__Problem to work on__: For the entries below, the expected answer is the line with "# Rear panel", the line with "outer = [Vector(p)", and every line between them, exactly as written, and nothing more.
** Stored data follows **
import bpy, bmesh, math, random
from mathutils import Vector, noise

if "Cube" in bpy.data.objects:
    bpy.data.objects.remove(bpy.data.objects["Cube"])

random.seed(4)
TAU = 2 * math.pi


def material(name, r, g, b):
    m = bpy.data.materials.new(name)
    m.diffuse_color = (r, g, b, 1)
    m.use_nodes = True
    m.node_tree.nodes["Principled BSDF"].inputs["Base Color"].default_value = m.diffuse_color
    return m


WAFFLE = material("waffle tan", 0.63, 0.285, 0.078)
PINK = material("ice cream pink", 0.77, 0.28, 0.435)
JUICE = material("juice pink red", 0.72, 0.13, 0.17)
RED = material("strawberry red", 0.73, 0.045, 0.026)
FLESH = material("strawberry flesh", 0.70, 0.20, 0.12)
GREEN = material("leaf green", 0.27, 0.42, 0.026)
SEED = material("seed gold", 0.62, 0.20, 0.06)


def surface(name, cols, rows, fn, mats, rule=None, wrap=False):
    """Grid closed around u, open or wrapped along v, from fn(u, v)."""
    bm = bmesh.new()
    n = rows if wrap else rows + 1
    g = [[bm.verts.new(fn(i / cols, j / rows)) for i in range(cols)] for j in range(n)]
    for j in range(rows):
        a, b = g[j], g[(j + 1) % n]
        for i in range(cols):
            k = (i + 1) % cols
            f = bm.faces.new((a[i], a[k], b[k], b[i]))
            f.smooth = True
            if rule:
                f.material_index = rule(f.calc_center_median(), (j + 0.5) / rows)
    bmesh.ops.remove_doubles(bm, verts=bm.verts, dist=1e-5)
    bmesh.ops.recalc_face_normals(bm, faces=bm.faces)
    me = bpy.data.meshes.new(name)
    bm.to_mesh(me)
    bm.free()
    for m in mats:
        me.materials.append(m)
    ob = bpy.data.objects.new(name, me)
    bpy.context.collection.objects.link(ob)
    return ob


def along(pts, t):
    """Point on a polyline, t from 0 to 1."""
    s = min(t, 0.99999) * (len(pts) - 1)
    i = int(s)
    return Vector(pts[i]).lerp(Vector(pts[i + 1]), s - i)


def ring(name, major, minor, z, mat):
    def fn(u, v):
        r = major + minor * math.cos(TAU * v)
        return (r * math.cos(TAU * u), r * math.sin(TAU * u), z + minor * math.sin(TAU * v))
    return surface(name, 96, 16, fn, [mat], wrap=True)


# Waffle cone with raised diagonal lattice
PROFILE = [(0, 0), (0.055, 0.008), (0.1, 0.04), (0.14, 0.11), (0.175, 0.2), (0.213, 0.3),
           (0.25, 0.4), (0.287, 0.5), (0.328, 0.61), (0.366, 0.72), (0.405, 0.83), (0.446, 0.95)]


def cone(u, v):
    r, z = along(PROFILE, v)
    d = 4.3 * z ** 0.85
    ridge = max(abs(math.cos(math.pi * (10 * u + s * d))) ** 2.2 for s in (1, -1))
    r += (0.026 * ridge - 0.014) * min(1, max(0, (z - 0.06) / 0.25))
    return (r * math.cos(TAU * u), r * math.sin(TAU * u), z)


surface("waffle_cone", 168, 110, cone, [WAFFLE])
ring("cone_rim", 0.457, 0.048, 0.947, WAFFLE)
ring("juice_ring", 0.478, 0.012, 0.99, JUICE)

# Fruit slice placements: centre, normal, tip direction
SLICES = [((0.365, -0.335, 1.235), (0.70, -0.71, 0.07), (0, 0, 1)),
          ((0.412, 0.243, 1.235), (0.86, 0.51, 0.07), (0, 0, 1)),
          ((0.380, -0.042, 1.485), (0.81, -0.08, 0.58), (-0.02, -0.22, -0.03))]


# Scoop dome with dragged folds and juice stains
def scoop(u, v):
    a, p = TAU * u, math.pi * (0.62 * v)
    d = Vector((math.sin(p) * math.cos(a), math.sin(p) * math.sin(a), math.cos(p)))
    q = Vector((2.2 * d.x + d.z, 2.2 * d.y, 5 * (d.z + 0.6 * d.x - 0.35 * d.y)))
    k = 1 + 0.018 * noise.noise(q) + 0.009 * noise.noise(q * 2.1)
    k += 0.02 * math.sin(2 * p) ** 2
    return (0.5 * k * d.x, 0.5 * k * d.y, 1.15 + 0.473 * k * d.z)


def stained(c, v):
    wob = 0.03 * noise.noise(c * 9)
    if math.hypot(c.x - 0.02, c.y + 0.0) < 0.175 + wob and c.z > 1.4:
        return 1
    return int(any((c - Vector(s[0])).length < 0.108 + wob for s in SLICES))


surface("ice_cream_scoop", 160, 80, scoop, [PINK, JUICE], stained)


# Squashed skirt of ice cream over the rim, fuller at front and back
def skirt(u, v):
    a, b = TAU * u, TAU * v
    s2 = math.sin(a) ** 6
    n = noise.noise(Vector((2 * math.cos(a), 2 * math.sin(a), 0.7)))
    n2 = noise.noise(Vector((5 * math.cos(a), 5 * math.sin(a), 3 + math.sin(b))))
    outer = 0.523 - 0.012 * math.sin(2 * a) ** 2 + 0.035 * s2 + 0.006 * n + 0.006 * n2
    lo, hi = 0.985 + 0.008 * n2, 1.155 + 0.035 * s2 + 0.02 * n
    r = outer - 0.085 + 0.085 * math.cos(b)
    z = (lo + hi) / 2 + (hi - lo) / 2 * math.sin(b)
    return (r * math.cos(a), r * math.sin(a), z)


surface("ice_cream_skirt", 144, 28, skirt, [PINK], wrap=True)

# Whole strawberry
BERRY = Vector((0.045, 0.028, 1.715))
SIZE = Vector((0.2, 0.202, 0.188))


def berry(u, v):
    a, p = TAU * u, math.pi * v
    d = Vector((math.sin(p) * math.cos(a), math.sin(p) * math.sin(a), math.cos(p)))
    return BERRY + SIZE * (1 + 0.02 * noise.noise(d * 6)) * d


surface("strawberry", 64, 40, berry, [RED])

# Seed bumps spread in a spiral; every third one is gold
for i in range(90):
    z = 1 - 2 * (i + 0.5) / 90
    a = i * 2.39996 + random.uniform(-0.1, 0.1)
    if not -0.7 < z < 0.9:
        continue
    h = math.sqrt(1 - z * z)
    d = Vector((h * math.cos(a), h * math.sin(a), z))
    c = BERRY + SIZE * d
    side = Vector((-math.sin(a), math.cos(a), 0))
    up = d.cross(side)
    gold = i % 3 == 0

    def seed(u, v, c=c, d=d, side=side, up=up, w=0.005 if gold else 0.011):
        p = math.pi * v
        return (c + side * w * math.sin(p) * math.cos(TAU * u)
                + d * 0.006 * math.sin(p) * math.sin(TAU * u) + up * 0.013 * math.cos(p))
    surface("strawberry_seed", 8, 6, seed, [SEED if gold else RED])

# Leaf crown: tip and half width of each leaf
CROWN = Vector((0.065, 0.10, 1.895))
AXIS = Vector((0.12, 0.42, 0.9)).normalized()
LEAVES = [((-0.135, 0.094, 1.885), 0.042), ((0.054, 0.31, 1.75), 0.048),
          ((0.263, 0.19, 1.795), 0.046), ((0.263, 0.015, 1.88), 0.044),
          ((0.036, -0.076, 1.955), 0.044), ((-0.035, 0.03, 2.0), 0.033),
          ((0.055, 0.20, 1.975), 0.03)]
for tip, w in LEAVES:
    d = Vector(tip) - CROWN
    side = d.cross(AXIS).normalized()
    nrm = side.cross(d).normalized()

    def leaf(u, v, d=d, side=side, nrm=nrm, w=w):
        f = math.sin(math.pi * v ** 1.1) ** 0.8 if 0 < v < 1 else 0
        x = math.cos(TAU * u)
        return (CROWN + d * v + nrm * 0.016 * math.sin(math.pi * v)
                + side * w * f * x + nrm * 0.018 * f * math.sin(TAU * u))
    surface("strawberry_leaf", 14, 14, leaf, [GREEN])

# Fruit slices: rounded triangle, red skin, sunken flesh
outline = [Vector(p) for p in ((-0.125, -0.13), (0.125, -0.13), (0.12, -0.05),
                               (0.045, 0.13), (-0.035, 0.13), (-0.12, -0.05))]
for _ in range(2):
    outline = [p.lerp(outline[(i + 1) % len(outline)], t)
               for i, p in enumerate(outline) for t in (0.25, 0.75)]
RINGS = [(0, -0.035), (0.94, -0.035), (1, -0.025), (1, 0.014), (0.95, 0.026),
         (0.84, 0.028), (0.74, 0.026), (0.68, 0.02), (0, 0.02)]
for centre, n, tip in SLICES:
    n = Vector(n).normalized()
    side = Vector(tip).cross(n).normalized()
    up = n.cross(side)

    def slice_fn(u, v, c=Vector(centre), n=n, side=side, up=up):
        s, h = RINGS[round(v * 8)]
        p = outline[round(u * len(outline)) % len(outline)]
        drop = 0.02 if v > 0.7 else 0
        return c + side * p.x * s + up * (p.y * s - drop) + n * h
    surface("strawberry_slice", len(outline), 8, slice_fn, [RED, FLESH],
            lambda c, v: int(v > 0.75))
** End of Stored data **
** Stored data follows **
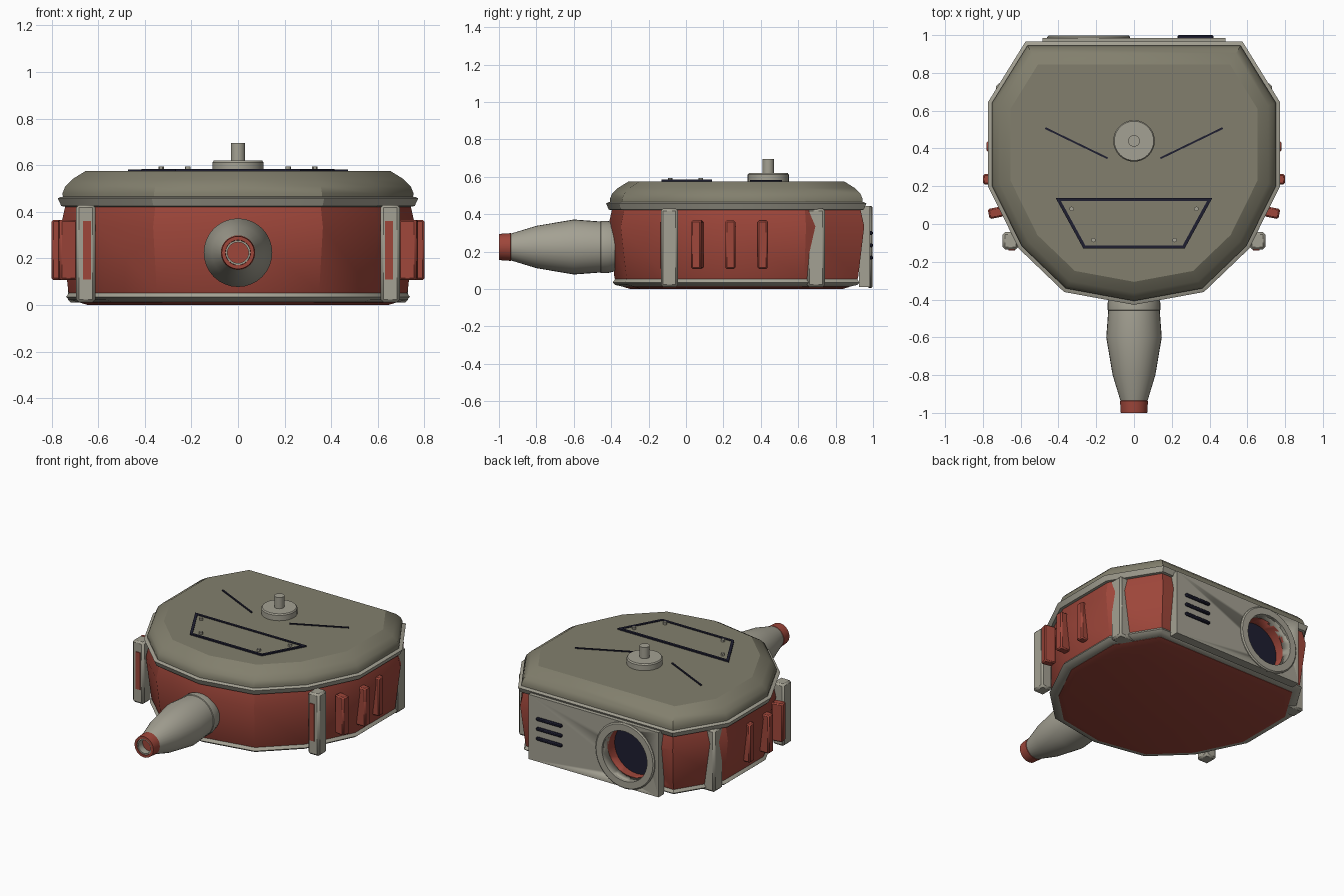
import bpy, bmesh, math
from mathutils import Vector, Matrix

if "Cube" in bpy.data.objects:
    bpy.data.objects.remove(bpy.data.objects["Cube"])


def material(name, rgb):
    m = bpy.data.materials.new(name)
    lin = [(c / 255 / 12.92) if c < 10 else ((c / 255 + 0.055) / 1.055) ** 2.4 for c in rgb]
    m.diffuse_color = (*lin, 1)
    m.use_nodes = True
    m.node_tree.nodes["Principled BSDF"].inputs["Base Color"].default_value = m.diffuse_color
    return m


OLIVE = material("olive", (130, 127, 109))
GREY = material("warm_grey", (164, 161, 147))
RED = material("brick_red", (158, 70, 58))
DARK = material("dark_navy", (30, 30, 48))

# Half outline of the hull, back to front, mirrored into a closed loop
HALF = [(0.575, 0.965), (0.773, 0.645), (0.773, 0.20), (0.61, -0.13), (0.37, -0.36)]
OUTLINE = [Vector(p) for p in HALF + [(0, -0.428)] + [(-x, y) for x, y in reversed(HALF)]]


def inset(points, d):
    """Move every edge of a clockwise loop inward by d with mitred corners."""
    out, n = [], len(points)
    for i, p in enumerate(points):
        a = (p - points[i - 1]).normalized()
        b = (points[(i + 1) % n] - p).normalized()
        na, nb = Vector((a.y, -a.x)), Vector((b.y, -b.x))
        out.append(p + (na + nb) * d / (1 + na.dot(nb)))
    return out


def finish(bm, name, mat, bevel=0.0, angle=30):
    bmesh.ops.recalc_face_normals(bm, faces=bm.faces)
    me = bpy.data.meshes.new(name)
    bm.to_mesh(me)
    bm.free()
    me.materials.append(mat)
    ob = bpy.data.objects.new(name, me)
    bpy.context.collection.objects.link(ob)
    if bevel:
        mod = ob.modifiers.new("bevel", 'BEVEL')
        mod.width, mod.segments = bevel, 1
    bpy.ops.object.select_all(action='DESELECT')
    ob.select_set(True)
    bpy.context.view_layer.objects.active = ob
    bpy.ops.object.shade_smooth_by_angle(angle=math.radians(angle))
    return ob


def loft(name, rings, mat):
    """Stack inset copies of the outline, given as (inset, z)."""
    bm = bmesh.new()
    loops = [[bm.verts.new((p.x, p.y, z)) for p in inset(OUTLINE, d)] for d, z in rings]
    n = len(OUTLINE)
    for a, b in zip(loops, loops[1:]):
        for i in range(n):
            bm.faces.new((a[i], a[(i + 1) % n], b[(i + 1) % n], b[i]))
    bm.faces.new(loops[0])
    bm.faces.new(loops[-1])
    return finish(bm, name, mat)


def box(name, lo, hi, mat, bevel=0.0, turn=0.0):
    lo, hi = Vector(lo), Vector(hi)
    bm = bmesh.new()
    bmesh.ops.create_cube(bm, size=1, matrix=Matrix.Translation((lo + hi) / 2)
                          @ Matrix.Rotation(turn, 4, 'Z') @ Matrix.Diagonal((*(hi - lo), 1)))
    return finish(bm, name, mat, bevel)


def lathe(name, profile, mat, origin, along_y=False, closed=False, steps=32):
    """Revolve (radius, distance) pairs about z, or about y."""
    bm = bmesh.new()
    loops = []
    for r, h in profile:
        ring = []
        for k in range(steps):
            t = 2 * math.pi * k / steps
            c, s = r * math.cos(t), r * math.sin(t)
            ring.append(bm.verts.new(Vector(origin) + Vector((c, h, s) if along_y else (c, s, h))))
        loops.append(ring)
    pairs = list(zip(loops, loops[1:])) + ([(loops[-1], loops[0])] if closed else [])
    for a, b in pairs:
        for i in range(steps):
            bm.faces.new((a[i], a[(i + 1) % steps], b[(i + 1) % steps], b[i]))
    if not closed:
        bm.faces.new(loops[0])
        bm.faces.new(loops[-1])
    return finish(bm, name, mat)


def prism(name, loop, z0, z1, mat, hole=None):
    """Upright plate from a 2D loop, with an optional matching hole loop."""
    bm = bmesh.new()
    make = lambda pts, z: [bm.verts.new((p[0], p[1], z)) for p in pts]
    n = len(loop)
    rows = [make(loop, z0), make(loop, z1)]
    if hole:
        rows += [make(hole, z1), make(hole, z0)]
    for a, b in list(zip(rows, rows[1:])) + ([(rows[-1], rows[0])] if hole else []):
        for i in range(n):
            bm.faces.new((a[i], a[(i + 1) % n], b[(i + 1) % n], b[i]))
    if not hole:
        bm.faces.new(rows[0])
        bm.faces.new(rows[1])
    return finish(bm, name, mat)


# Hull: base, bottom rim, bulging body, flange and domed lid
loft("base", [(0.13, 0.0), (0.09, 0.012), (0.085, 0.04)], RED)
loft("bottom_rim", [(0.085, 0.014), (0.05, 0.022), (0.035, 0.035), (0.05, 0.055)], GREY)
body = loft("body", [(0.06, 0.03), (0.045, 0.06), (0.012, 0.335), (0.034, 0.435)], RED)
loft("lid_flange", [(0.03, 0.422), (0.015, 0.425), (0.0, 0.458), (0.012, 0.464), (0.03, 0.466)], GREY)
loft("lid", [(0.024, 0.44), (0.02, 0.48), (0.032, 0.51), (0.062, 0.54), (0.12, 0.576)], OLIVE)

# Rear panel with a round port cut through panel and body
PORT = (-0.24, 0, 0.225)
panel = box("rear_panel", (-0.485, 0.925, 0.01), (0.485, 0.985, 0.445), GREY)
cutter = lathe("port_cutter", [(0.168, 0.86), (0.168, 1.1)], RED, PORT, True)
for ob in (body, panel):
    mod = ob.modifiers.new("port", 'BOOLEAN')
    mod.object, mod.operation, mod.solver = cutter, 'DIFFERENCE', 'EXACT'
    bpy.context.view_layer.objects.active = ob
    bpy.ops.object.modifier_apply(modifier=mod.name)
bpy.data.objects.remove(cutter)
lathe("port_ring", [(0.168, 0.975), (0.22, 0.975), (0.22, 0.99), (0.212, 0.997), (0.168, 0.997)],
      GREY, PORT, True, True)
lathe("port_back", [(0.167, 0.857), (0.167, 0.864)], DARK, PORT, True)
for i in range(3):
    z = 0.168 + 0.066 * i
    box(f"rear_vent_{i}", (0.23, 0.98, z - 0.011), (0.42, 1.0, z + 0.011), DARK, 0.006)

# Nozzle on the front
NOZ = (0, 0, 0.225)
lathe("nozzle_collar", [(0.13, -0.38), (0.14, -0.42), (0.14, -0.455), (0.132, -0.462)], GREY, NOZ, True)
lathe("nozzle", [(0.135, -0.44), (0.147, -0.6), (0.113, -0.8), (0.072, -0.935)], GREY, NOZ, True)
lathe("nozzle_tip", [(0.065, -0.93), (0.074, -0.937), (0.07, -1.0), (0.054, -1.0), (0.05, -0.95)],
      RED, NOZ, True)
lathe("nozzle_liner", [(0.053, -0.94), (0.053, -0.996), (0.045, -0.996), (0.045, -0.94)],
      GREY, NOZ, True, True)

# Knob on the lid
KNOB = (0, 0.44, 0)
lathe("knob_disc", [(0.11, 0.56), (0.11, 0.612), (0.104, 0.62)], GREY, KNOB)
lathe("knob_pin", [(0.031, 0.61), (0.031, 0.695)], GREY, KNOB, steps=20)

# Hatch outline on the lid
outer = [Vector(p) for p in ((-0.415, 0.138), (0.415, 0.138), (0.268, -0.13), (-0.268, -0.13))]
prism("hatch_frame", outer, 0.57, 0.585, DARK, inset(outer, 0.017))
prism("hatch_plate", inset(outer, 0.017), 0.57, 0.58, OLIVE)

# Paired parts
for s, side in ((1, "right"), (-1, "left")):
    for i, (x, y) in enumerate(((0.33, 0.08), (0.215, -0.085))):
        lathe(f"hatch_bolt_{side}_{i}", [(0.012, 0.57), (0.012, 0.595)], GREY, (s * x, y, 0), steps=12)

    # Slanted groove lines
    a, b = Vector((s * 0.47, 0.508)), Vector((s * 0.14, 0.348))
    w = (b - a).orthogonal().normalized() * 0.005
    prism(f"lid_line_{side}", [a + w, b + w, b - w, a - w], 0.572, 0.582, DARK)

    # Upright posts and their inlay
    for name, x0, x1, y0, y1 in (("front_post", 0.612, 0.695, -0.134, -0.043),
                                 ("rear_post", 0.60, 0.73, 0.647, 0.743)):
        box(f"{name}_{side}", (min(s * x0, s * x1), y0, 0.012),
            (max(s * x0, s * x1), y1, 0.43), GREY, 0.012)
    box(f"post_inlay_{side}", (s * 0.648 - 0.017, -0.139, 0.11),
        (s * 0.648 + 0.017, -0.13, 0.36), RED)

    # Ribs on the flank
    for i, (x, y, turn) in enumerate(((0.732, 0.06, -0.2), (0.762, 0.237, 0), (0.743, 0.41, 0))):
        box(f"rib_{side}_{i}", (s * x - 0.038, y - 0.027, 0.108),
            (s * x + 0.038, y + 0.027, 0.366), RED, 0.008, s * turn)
** End of Stored data **
__Answer to this task__:
# Rear panel with a round port cut through panel and body
PORT = (-0.24, 0, 0.225)
panel = box("rear_panel", (-0.485, 0.925, 0.01), (0.485, 0.985, 0.445), GREY)
cutter = lathe("port_cutter", [(0.168, 0.86), (0.168, 1.1)], RED, PORT, True)
for ob in (body, panel):
    mod = ob.modifiers.new("port", 'BOOLEAN')
    mod.object, mod.operation, mod.solver = cutter, 'DIFFERENCE', 'EXACT'
    bpy.context.view_layer.objects.active = ob
    bpy.ops.object.modifier_apply(modifier=mod.name)
bpy.data.objects.remove(cutter)
lathe("port_ring", [(0.168, 0.975), (0.22, 0.975), (0.22, 0.99), (0.212, 0.997), (0.168, 0.997)],
      GREY, PORT, True, True)
lathe("port_back", [(0.167, 0.857), (0.167, 0.864)], DARK, PORT, True)
for i in range(3):
    z = 0.168 + 0.066 * i
    box(f"rear_vent_{i}", (0.23, 0.98, z - 0.011), (0.42, 1.0, z + 0.011), DARK, 0.006)

# Nozzle on the front
NOZ = (0, 0, 0.225)
lathe("nozzle_collar", [(0.13, -0.38), (0.14, -0.42), (0.14, -0.455), (0.132, -0.462)], GREY, NOZ, True)
lathe("nozzle", [(0.135, -0.44), (0.147, -0.6), (0.113, -0.8), (0.072, -0.935)], GREY, NOZ, True)
lathe("nozzle_tip", [(0.065, -0.93), (0.074, -0.937), (0.07, -1.0), (0.054, -1.0), (0.05, -0.95)],
      RED, NOZ, True)
lathe("nozzle_liner", [(0.053, -0.94), (0.053, -0.996), (0.045, -0.996), (0.045, -0.94)],
      GREY, NOZ, True, True)

# Knob on the lid
KNOB = (0, 0.44, 0)
lathe("knob_disc", [(0.11, 0.56), (0.11, 0.612), (0.104, 0.62)], GREY, KNOB)
lathe("knob_pin", [(0.031, 0.61), (0.031, 0.695)], GREY, KNOB, steps=20)

# Hatch outline on the lid
outer = [Vector(p) for p in ((-0.415, 0.138), (0.415, 0.138), (0.268, -0.13), (-0.268, -0.13))]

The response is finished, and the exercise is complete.